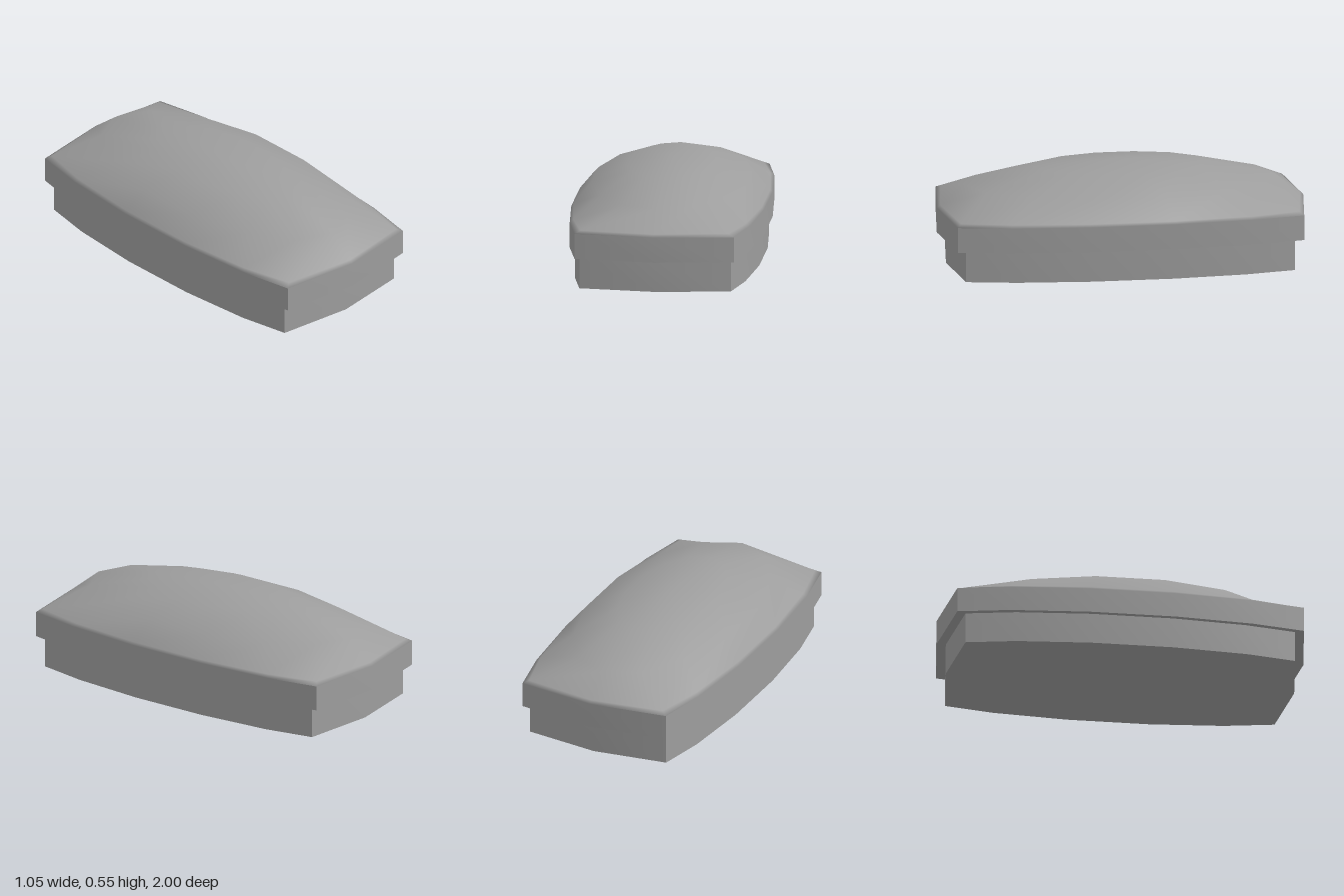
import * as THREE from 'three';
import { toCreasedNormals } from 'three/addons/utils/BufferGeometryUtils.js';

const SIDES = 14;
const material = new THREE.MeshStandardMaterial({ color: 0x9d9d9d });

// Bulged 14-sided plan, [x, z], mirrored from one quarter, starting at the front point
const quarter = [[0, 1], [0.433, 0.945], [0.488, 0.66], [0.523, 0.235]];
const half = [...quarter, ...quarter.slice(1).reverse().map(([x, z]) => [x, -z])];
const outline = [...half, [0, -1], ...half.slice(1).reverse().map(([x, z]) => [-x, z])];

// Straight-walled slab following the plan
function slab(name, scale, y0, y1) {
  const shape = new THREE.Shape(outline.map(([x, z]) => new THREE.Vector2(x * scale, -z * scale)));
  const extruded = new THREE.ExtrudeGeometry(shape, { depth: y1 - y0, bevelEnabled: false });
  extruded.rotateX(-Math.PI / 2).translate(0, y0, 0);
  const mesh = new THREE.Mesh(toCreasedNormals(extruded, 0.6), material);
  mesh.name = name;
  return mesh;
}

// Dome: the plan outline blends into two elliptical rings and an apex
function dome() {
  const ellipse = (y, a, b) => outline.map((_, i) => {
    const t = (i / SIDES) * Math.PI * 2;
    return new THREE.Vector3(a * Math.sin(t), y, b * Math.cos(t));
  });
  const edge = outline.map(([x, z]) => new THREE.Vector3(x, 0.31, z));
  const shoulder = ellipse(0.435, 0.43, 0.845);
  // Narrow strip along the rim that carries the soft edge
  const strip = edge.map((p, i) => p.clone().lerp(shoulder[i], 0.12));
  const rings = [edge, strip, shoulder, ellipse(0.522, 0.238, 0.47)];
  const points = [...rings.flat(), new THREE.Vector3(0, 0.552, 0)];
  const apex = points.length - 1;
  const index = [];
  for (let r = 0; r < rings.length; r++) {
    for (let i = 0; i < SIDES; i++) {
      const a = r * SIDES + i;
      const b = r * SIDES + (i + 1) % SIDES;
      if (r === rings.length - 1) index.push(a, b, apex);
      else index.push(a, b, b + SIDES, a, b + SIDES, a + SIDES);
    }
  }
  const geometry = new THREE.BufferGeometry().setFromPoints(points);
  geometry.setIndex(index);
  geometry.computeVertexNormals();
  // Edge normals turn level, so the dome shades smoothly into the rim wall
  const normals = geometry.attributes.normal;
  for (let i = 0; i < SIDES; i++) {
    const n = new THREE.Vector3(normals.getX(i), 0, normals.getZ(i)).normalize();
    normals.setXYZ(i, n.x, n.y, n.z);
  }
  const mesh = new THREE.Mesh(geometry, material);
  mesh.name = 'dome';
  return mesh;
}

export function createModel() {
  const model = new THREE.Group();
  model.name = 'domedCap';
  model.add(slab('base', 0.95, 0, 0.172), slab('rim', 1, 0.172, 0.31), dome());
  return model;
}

########

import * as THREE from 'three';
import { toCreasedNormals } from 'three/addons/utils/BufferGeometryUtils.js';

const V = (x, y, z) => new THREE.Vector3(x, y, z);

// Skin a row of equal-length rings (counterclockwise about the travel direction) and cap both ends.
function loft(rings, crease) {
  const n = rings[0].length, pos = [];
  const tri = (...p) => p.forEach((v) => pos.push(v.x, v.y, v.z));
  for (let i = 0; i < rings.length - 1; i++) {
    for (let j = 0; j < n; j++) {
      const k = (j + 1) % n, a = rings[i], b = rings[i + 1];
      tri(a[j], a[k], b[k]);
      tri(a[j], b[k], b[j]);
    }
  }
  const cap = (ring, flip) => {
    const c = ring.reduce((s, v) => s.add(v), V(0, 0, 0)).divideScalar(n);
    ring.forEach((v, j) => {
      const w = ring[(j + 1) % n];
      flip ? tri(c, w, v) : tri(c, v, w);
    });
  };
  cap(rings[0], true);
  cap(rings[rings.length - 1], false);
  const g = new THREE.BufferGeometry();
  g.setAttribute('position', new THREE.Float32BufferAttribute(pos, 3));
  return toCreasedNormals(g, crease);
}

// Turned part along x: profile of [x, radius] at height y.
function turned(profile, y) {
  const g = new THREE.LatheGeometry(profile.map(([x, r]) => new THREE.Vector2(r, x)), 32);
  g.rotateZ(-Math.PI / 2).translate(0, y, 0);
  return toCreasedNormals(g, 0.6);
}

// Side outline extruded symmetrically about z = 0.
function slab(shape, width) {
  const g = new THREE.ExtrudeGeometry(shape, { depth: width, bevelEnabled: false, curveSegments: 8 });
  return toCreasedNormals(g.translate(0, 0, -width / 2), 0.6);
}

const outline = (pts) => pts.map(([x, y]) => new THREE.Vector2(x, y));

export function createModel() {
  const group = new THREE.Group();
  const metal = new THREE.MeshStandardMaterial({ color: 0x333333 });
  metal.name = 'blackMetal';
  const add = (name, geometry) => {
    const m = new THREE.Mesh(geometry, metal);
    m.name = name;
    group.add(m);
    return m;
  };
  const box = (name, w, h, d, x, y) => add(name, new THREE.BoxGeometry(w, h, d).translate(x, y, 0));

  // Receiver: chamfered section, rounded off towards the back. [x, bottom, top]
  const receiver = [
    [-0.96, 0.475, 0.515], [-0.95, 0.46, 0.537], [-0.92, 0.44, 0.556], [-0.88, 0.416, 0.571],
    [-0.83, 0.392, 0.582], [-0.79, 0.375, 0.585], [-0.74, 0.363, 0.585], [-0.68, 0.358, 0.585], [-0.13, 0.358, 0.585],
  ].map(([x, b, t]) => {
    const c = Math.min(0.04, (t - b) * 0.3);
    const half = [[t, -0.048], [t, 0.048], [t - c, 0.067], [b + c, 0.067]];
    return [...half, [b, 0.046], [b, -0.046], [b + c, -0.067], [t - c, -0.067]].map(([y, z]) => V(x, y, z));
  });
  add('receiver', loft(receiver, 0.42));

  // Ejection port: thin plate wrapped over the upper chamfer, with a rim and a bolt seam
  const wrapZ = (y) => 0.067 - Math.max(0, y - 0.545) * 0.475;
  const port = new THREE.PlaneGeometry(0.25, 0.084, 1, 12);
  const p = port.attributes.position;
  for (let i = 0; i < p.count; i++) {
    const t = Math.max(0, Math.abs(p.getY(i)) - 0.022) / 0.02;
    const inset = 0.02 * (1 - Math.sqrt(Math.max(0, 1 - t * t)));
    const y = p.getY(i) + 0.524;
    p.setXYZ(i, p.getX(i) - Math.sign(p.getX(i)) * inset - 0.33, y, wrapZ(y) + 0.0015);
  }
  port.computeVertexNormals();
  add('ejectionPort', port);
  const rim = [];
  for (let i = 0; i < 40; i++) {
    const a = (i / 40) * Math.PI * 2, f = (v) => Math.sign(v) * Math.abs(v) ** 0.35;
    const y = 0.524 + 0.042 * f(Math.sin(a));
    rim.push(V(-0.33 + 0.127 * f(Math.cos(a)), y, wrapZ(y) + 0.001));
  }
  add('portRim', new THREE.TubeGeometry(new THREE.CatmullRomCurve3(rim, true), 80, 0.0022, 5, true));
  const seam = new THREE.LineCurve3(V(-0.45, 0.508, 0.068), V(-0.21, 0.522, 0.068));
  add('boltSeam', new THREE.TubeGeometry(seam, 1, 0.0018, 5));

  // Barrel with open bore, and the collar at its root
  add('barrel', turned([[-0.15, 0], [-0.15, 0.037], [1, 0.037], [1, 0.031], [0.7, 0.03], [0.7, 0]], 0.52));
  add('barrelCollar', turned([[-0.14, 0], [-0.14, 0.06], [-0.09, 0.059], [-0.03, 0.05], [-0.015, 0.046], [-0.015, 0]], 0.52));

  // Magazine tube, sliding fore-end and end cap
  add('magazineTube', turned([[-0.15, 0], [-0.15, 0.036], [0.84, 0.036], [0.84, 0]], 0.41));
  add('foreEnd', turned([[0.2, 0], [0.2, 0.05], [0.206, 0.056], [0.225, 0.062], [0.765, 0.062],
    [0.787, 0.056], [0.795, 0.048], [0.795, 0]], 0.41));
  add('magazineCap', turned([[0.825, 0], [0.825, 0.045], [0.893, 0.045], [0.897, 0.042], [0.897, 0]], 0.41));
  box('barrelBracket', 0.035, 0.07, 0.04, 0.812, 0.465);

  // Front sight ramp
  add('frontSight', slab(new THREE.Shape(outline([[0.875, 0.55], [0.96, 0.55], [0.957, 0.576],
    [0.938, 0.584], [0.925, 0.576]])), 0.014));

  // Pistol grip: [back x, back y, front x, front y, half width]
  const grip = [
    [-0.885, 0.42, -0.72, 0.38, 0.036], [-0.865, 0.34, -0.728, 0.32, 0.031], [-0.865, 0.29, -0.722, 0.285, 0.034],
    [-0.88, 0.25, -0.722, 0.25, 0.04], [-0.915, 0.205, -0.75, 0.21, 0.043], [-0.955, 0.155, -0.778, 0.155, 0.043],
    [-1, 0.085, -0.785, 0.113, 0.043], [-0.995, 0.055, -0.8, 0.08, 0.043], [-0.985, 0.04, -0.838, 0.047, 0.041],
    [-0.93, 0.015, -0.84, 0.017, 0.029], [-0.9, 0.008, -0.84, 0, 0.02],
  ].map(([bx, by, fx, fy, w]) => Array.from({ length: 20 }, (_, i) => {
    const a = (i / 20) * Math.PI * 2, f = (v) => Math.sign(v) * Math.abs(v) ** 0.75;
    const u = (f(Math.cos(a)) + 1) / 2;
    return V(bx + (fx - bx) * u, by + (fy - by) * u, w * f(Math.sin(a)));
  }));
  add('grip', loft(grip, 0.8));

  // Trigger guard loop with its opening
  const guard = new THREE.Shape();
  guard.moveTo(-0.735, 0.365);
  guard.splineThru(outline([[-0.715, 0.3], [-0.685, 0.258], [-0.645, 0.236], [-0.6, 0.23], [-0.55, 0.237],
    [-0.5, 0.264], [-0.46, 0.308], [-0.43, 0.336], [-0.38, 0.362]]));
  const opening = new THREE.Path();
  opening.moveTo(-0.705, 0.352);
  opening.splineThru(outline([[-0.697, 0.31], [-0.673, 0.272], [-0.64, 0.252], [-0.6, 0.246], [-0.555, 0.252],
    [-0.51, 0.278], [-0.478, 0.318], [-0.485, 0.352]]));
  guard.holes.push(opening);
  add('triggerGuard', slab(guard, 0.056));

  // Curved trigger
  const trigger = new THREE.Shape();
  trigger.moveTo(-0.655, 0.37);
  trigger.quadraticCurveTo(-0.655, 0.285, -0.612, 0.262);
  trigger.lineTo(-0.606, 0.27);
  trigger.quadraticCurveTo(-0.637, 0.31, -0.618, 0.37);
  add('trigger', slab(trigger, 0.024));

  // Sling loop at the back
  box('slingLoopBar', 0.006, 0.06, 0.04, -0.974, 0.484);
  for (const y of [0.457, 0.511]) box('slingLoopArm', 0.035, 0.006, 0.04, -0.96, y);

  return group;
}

########

§ **ASSIGNED TASK**:
From the entries above, write out only the lines starting at the line that holds "Front sight ramp" and ending at the line that holds "trigger.lineTo(-0.606, 0.27);", keeping both and matching them exactly.

§ **OUTPUT BELOW**:
  // Front sight ramp
  add('frontSight', slab(new THREE.Shape(outline([[0.875, 0.55], [0.96, 0.55], [0.957, 0.576],
    [0.938, 0.584], [0.925, 0.576]])), 0.014));

  // Pistol grip: [back x, back y, front x, front y, half width]
  const grip = [
    [-0.885, 0.42, -0.72, 0.38, 0.036], [-0.865, 0.34, -0.728, 0.32, 0.031], [-0.865, 0.29, -0.722, 0.285, 0.034],
    [-0.88, 0.25, -0.722, 0.25, 0.04], [-0.915, 0.205, -0.75, 0.21, 0.043], [-0.955, 0.155, -0.778, 0.155, 0.043],
    [-1, 0.085, -0.785, 0.113, 0.043], [-0.995, 0.055, -0.8, 0.08, 0.043], [-0.985, 0.04, -0.838, 0.047, 0.041],
    [-0.93, 0.015, -0.84, 0.017, 0.029], [-0.9, 0.008, -0.84, 0, 0.02],
  ].map(([bx, by, fx, fy, w]) => Array.from({ length: 20 }, (_, i) => {
    const a = (i / 20) * Math.PI * 2, f = (v) => Math.sign(v) * Math.abs(v) ** 0.75;
    const u = (f(Math.cos(a)) + 1) / 2;
    return V(bx + (fx - bx) * u, by + (fy - by) * u, w * f(Math.sin(a)));
  }));
  add('grip', loft(grip, 0.8));

  // Trigger guard loop with its opening
  const guard = new THREE.Shape();
  guard.moveTo(-0.735, 0.365);
  guard.splineThru(outline([[-0.715, 0.3], [-0.685, 0.258], [-0.645, 0.236], [-0.6, 0.23], [-0.55, 0.237],
    [-0.5, 0.264], [-0.46, 0.308], [-0.43, 0.336], [-0.38, 0.362]]));
  const opening = new THREE.Path();
  opening.moveTo(-0.705, 0.352);
  opening.splineThru(outline([[-0.697, 0.31], [-0.673, 0.272], [-0.64, 0.252], [-0.6, 0.246], [-0.555, 0.252],
    [-0.51, 0.278], [-0.478, 0.318], [-0.485, 0.352]]));
  guard.holes.push(opening);
  add('triggerGuard', slab(guard, 0.056));

  // Curved trigger
  const trigger = new THREE.Shape();
  trigger.moveTo(-0.655, 0.37);
  trigger.quadraticCurveTo(-0.655, 0.285, -0.612, 0.262);
  trigger.lineTo(-0.606, 0.27);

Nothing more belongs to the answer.